┌──

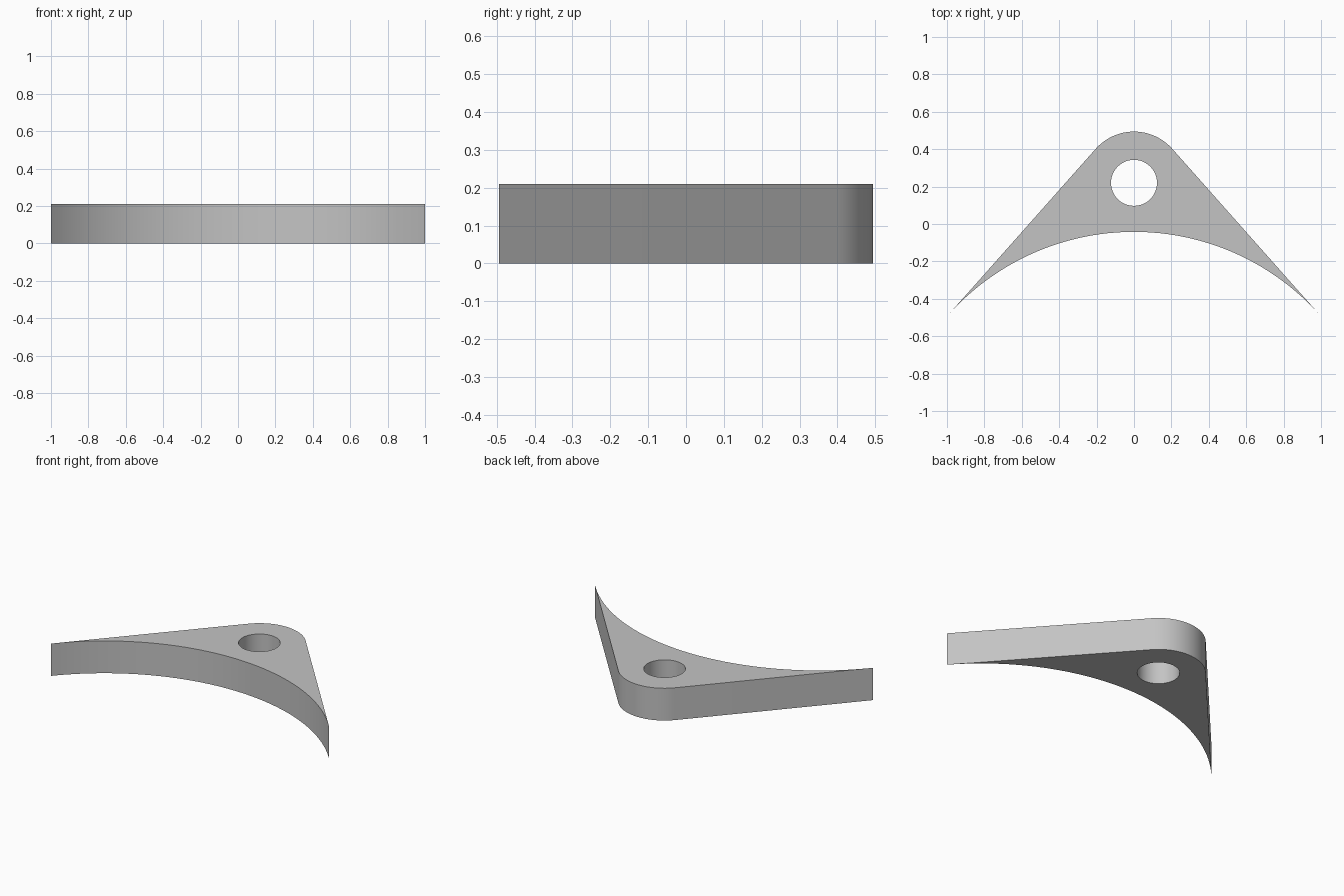
import bpy
import bmesh
from math import sin, cos, atan2, asin, acos, hypot, pi
from mathutils import Vector

if "Cube" in bpy.data.objects:
    bpy.data.objects.remove(bpy.data.objects["Cube"], do_unlink=True)

HEIGHT = 0.21
TIP = Vector((1.0, -0.494))      # sharp wing tip, mirrored in x
BOSS = Vector((0.0, 0.22))       # shared centre of rounded end and hole
BOSS_R = 0.274
HOLE_R = 0.123
ARCH_TOP = -0.042                # crown of the concave front


def arc(centre, radius, start, end, steps):
    """Points along an arc, both ends included."""
    angles = [start + (end - start) * i / steps for i in range(steps + 1)]
    return [(centre.x + radius * cos(a), centre.y + radius * sin(a)) for a in angles]


def add_loop(bm, points):
    verts = [bm.verts.new((x, y, 0)) for x, y in points]
    return [bm.edges.new((a, b)) for a, b in zip(verts, verts[1:] + verts[:1])]


# Concave front arc through both tips
rise = ARCH_TOP - TIP.y
arch_r = (TIP.x ** 2 + rise ** 2) / (2 * rise)
half = asin(TIP.x / arch_r)
arch = arc(Vector((0, ARCH_TOP - arch_r)), arch_r, pi / 2 + half, pi / 2 - half, 48)

# Rounded back, tangent to the straight sides
to_tip = TIP - BOSS
tangent = atan2(to_tip.y, to_tip.x) + acos(BOSS_R / hypot(*to_tip))
back = arc(BOSS, BOSS_R, tangent, pi - tangent, 24)

# Round hole
hole = arc(BOSS, HOLE_R, 0, 2 * pi, 48)[:-1]

# Fill the flat plate and raise it
bm = bmesh.new()
edges = add_loop(bm, arch + back) + add_loop(bm, hole)
bmesh.ops.triangle_fill(bm, edges=edges, use_beauty=True)
raised = bmesh.ops.extrude_face_region(bm, geom=bm.faces[:])["geom"]
bmesh.ops.translate(bm, vec=(0, 0, HEIGHT),
                    verts=[g for g in raised if isinstance(g, bmesh.types.BMVert)])
bmesh.ops.recalc_face_normals(bm, faces=bm.faces[:])

mesh = bpy.data.meshes.new("bracket_plate")
bm.to_mesh(mesh)
bm.free()
plate = bpy.data.objects.new("bracket_plate", mesh)
bpy.context.collection.objects.link(plate)

# Plain grey material
grey = bpy.data.materials.new("light grey")
grey.use_nodes = True
colour = (0.55, 0.55, 0.55, 1)
grey.diffuse_color = colour
grey.node_tree.nodes["Principled BSDF"].inputs["Base Color"].default_value = colour
mesh.materials.append(grey)

# Smooth curved walls, crisp rims
bpy.ops.object.select_all(action="DESELECT")
plate.select_set(True)
bpy.context.view_layer.objects.active = plate
bpy.ops.object.shade_smooth_by_angle(angle=pi / 6)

└──

TRY IT>
Gather up every line in the data above that contains the word "bmesh", copying each one.

RESPONSE BOX>
import bmesh
bm = bmesh.new()
bmesh.ops.triangle_fill(bm, edges=edges, use_beauty=True)
raised = bmesh.ops.extrude_face_region(bm, geom=bm.faces[:])["geom"]
bmesh.ops.translate(bm, vec=(0, 0, HEIGHT),
                    verts=[g for g in raised if isinstance(g, bmesh.types.BMVert)])
bmesh.ops.recalc_face_normals(bm, faces=bm.faces[:])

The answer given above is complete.